Archie has no idea how this one woman links his wealthiest clients, the grimmest slums, dangerous secrets, and a violent obsessive man who will stop at nothing to get what he wants.
As her gripping thriller uncoils, Jacqueline Jacques paints an intricate, vibrant picture of the myriad layers of Victorian London, where the poor are commodities, criminals have nothing to lose and the rich can buy almost anything.
This was the ninth of the eighth eighty-nine, marked on her calendar with a red L for Lottie. She had remembered before breakfast and forgotten in the happiness of the day. But, of course, Lottie wouldn't stand for that. Lottie would see to it that she paid. Dearly.
Not a stroke this time, not madness or disfiguration. Disgrace this time. Public disgrace."
What is this dreadful thing they have conjured up? They call it ‘Lottie’ for the allotment where their stupid blood-pact brought it into being, but real or imagined, there’s no denying the malignancy that has dogged them from adolescence through to late middle-age.
This debut novel follows six friends from the days of beatniks and teddy-boys in fifties’ Walthamstow through disaster and reconciliation to a powerful resolution in London on the eve of the new millennium.
When the story begins some of these brains have already been transplanted into modern donor bodies. TV researcher Clare is given the job of befriending the star success story – Max, a 1930s socialist hero thrown into the 21st century. This is her big break.
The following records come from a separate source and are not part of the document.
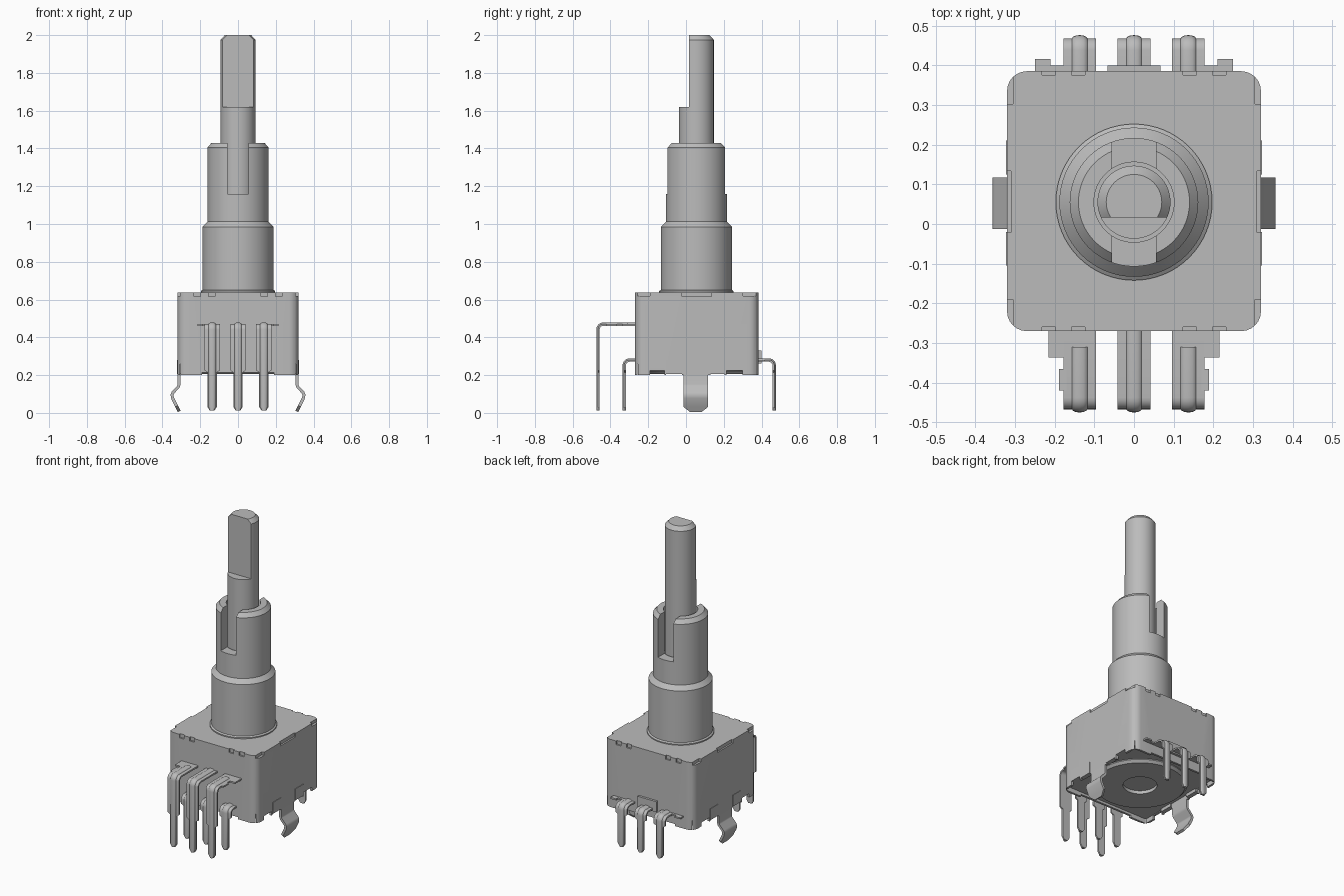
import bpy, bmesh, math
from mathutils import Vector

cube = bpy.data.objects.get("Cube")
if cube:
    bpy.data.objects.remove(cube, do_unlink=True)

metal = bpy.data.materials.new("satin_grey_metal")
metal.use_nodes = True
metal.diffuse_color = (0.5, 0.5, 0.5, 1)
metal.node_tree.nodes["Principled BSDF"].inputs["Base Color"].default_value = (0.5, 0.5, 0.5, 1)

CY = 0.055            # shaft axis
PITCH = 0.137         # pin spacing
parts = []


def finish(name, bm, part=True):
    bmesh.ops.recalc_face_normals(bm, faces=bm.faces)
    mesh = bpy.data.meshes.new(name)
    bm.to_mesh(mesh)
    bm.free()
    ob = bpy.data.objects.new(name, mesh)
    bpy.context.collection.objects.link(ob)
    if part:
        mesh.materials.append(metal)
        parts.append(ob)
    return ob


def add_box(bm, x, y, z):
    """Box from (low, high) pairs."""
    vs = bmesh.ops.create_cube(bm, size=1)["verts"]
    for v in vs:
        v.co = Vector([(a + b) / 2 + c * (b - a) for c, (a, b) in zip(v.co, (x, y, z))])


def boxes(name, items, part=True):
    bm = bmesh.new()
    for b in items:
        add_box(bm, *b)
    return finish(name, bm, part)


def cut(ob, items):
    cutter = boxes("cutter", items, False)
    cutter.hide_render = True
    mod = ob.modifiers.new("cut", 'BOOLEAN')
    mod.operation, mod.solver, mod.object = 'DIFFERENCE', 'EXACT', cutter
    bpy.context.view_layer.objects.active = ob
    bpy.ops.object.modifier_apply(modifier=mod.name)
    bpy.data.objects.remove(cutter, do_unlink=True)


def lathe(name, profile, steps=64):
    """Closed solid turned around the shaft axis from (radius, z) points."""
    bm = bmesh.new()
    vs = [bm.verts.new((r, CY, z)) for r, z in profile]
    edges = [bm.edges.new(p) for p in zip(vs, vs[1:])]
    bmesh.ops.spin(bm, geom=vs + edges, cent=(0, CY, 0), axis=(0, 0, 1),
                   angle=math.tau, steps=steps)
    bmesh.ops.remove_doubles(bm, verts=bm.verts, dist=0.0002)
    return finish(name, bm)


FLAT = [(-1, -.5), (1, -.5), (1, .5), (-1, .5)]
ROUND = [(-1, 0), (1, 0), (.85, .5), (.5, .87), (0, 1), (-.5, .87), (-.85, .5)]


def ribbon(name, path, thick, place, section=FLAT, lift=0):
    """Sweep a section along (u, z, half width) points."""
    bm, rings = bmesh.new(), []
    for i, (u, z, hw) in enumerate(path):
        a, b = path[max(i - 1, 0)], path[min(i + 1, len(path) - 1)]
        t = Vector((b[0] - a[0], b[1] - a[1])).normalized()
        n = Vector((-t.y, t.x))
        rings.append([bm.verts.new(place(u + n.x * (lift + o * thick), w * hw,
                                         z + n.y * (lift + o * thick))) for w, o in section])
    k = len(section)
    for p, q in zip(rings, rings[1:]):
        for j in range(k):
            bm.faces.new((p[j], p[(j + 1) % k], q[(j + 1) % k], q[j]))
    bm.faces.new(rings[0])
    bm.faces.new(rings[-1])
    return finish(name, bm)


def bent(start, end, top, hw, low, low_hw=None, r=0.025):
    """Horizontal arm, rounded bend, then a leg that may narrow near the foot."""
    pts = [(start, top, hw)]
    for i in range(7):
        a = math.pi / 2 * (1 - i / 6)
        pts.append((end - r + r * math.cos(a), top - r + r * math.sin(a), hw))
    if low_hw:
        pts += [(end, 0.225, hw), (end, 0.215, low_hw)]
    last = low_hw or hw
    return pts + [(end, low + 0.02, last), (end, low, last * 0.5)]


def pin(name, x, side, start, end, top, rib_start):
    place = lambda u, w, z: (x + w, side * u, z)
    ribbon(name, bent(start, end, top, 0.041, 0.012, 0.025), 0.01, place)
    ribbon(name + "_rib", bent(rib_start, end, top, 0.02, 0.012), 0.009, place, ROUND, 0.004)


# Sheet metal housing with rounded corners
X, Y0, Y1, Z0, Z1 = 0.32, -0.27, 0.385, 0.2, 0.638
bm = bmesh.new()
add_box(bm, (-X, X), (Y0, Y1), (Z0, Z1))
upright = [e for e in bm.edges if abs(e.verts[0].co.z - e.verts[1].co.z) > 0.1]
bmesh.ops.bevel(bm, geom=upright, offset=0.05, segments=6, profile=0.5, affect='EDGES')
housing = finish("housing", bm)

# Open underside, then notches along the rim and the top edge
cut(housing, [((-X + .014, X - .014), (Y0 + .014, Y1 - .014), (0.15, 0.26))])
rim = []
for s in (-1, 1):
    side = lambda a, b: (min(s * a, s * b), max(s * a, s * b))
    for y0, y1, h in ((-0.19, -0.115, .225), (-0.105, -0.02, .212),
                      (0.13, 0.205, .212), (0.215, 0.3, .225)):
        rim.append((side(0.29, 0.36), (y0, y1), (0.1, h)))
    rim.append((side(0.31, 0.36), (-0.022, 0.134), (0.615, 0.7)))
    for y0, y1 in ((-0.262, -0.19), (0.302, 0.377)):
        rim.append((side(0.305, 0.36), (y0, y1), (0.618, 0.7)))
    for x in (0.14, 0.215):
        for y in (Y0, Y1):
            rim.append((side(x - .017, x + .017), (y - .01, y + .01), (0.615, 0.7)))
for y in (Y0, Y1):
    rim.append(((-0.19, 0.19), (y - 0.02, y + 0.02), (0.1, 0.213)))
cut(housing, rim)

# Moulded base with a raised ring and a hub hole
boxes("base", [((-0.305, 0.305), (Y0 + .015, Y1 - .015), (0.228, 0.265))])
lathe("base_ring", [(0.1, 0.24), (0.1, 0.207), (0.265, 0.207), (0.28, 0.222), (0.28, 0.24), (0.1, 0.24)])
boxes("base_lock_tabs", [(sorted((s * 0.295, s * 0.323)), (y, y + 0.085), (0.207, 0.28))
                         for s in (-1, 1) for y in (-0.105, 0.125)])

# Threaded neck with collar and cross slot
lathe("neck_collar", [(0, 0.62), (0.197, 0.62), (0.197, 0.645), (0.187, 0.652), (0, 0.652)])
neck = lathe("neck", [(0, 0.63), (0.188, 0.63), (0.188, 0.985), (0.166, 1.008), (0.162, 1.012),
                      (0.162, 1.405), (0.14, 1.43), (0.101, 1.43), (0.101, 1.14), (0, 1.14)])
cut(neck, [((-0.055, 0.055), (-0.3, 0.4), (1.16, 1.6))])

# Shaft with a flat on the front
shaft = lathe("shaft", [(0, 1.1), (0.092, 1.1), (0.092, 1.975), (0.07, 2.0), (0, 2.0)])
cut(shaft, [((-0.2, 0.2), (-0.3, 0.016), (1.62, 2.2))])

# Three rows of terminals
for label, x in (("left", PITCH), ("middle", 0), ("right", -PITCH)):
    pin("front_upper_pin_" + label, x, -1, 0.25, 0.462, 0.466, 0.31 if x else 0.25)
    pin("front_lower_pin_" + label, x, -1, 0.25, 0.323, 0.276, 0.26)
    pin("back_pin_" + label, x, 1, 0.36, 0.463, 0.276, 0.37)

# Widened roots of the terminals
for s, label in ((1, "left"), (-1, "right")):
    span = lambda a, b: sorted((s * a, s * b))
    boxes("front_pin_root_" + label, [
        (span(0.1, 0.215), (-0.337, -0.26), (0.461, 0.471)),
        (span(0.17, 0.189), (-0.42, -0.365), (0.461, 0.471))])
    boxes("back_pin_root_" + label, [
        (span(0.1, 0.215), (0.37, 0.4), (0.271, 0.281)),
        (span(0.21, 0.25), (0.37, 0.416), (0.271, 0.281))])
boxes("back_plate", [((-0.067, 0.067), (0.37, 0.4), (0.262, 0.33))])

# Snap-in mounting tabs
TAB = [(0.312, 0.3, .065), (0.312, 0.15, .065), (0.316, 0.138, .065), (0.345, 0.107, .065),
       (0.349, 0.096, .065), (0.347, 0.08, .065), (0.325, 0.035, .065), (0.311, 0.008, .03)]
for s, label in ((1, "left"), (-1, "right")):
    ribbon("mounting_tab_" + label, TAB, 0.016, lambda u, w, z: (s * u, 0.052 + w, z))

# Smooth turned and bent surfaces, keeping edges crisp
bpy.ops.object.select_all(action='DESELECT')
for ob in parts:
    ob.select_set(True)
bpy.context.view_layer.objects.active = housing
bpy.ops.object.shade_smooth_by_angle(angle=math.radians(32))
However, the closer she gets to him the more apparent it is that Max has his own agenda, one that could kill her.